For now, the economic development corporation is available to help connect restaurant owners with any other resources they need, Dewling said.

Additionally, some people are still wary of sitting indoors, Algaze said. He and Franyo both said they plan to rely on carryout options to market to customers, a strategy used by many restaurants and bars early in the pandemic. Algaze compared his approach to “jumping from lily pad to lily pad.”


“While the waves are getting rocky, we stay on that lily pad, and then when we see the next ability to move and evolve, that’s what we do," he said.

On West Street, Sarah Cahalan, who runs 49 West, a coffee shop, wine bar and music venue, weighs whether to stay open at all or fight through to spring. She has applied for a tent permit with the city and is waiting for approval, though she hasn’t made a final decision about whether she will use it.

Time will tell, said Cahalan, whose shop is less than two months away from its 25th anniversary on Dec. 27. She owns it with her husband, Brian Cahalan, a member of the Buckley administration.

“I would love to make it that far and stay in business and stay afloat," she said.

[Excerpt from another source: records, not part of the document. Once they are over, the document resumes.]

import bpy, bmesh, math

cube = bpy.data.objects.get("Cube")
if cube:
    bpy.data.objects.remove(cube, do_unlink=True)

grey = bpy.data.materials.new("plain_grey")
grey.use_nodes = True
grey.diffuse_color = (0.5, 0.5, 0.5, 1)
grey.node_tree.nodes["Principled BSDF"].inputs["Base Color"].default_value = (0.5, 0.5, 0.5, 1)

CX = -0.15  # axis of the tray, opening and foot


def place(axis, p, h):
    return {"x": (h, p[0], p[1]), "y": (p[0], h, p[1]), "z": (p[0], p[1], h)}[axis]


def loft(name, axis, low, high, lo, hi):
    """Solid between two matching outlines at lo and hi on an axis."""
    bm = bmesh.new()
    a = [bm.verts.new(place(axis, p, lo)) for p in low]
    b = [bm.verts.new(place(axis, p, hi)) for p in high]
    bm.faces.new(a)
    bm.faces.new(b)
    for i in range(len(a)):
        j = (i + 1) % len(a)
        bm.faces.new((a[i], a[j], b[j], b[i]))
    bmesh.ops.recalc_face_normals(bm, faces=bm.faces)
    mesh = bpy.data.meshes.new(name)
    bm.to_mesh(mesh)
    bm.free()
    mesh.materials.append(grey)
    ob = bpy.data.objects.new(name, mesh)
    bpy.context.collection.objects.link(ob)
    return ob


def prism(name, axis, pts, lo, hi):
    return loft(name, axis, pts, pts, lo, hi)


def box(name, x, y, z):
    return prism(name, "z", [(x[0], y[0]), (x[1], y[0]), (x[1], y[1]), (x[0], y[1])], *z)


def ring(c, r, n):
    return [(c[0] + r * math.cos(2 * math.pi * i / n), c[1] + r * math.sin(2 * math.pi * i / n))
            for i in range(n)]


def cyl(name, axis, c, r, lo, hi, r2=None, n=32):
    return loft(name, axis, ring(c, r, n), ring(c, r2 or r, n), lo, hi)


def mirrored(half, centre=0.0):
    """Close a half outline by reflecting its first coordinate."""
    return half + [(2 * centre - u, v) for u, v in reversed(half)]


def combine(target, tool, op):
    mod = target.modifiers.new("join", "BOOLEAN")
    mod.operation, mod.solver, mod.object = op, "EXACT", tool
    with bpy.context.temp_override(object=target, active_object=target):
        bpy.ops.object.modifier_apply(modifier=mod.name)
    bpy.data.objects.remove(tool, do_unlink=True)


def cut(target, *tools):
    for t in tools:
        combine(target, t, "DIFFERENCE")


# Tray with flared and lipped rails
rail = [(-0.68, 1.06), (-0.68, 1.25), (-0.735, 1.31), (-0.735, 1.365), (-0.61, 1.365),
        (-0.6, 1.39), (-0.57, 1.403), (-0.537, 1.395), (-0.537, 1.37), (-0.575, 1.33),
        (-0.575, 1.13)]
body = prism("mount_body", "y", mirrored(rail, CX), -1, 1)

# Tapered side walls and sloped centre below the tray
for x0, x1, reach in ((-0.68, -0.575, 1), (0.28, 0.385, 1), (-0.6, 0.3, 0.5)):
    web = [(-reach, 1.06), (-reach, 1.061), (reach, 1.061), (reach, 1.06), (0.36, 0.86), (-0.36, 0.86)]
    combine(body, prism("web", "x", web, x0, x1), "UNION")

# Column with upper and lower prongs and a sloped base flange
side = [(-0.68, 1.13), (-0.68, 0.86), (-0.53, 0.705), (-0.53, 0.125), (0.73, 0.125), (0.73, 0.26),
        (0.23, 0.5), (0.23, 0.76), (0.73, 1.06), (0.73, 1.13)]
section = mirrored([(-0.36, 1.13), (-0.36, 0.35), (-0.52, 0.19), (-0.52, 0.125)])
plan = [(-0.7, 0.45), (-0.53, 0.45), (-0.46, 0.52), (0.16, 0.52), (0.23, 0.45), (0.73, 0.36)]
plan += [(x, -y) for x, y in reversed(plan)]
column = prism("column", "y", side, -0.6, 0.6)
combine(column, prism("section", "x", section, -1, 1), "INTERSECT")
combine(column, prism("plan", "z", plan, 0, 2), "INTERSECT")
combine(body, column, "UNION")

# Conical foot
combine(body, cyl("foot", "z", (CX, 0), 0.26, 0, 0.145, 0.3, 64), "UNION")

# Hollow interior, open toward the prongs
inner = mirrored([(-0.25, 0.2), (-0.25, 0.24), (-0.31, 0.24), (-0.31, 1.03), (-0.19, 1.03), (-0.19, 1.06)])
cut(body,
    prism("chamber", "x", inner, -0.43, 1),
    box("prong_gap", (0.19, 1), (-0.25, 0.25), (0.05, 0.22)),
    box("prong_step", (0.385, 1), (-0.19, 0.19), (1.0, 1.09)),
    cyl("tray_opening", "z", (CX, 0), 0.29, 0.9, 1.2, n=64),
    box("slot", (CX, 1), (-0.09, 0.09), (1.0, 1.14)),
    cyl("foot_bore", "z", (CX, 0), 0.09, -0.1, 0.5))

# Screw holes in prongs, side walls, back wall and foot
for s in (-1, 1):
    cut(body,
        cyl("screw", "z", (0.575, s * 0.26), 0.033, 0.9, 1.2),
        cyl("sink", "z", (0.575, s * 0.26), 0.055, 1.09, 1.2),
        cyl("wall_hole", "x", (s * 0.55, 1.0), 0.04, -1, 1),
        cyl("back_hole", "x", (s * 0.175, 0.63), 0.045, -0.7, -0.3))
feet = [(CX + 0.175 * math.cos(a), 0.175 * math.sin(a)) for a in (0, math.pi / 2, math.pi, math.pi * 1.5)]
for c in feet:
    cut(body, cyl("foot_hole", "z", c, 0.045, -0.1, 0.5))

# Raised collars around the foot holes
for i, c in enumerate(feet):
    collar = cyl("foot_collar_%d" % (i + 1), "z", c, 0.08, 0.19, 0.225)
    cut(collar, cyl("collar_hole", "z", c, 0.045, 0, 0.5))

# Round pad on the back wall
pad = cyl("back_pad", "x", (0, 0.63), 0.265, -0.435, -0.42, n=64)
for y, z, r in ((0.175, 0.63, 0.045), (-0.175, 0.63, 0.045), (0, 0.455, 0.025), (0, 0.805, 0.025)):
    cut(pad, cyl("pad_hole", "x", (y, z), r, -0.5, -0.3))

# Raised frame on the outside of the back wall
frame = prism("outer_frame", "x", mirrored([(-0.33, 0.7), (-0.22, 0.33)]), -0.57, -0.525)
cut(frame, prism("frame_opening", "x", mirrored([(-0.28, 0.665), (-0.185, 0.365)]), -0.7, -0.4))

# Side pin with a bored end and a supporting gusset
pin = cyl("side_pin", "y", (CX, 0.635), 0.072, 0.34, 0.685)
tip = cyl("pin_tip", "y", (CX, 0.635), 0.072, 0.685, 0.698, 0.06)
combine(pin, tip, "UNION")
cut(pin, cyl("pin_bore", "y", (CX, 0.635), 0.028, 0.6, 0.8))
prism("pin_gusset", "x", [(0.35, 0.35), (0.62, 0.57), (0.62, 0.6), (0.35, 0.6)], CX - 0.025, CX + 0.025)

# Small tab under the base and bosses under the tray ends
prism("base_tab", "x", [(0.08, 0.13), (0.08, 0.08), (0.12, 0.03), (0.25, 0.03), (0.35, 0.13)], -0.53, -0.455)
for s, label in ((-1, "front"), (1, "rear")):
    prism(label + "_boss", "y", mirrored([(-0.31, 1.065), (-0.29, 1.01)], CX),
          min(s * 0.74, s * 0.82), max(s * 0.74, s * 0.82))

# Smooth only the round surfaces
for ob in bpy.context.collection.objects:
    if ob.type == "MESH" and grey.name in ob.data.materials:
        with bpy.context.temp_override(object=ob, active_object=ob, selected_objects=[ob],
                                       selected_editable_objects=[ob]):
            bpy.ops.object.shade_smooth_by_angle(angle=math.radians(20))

Franyo, who co-chaired the Annapolis small business task force established to help guide the city’s economic recovery effort, said it remains to be seen how his heated tents will work as temperatures drop. It costs about $5,000 per month to rent a tent and heaters.

“It’s fine at 55 degrees, not sure about 30,” he said.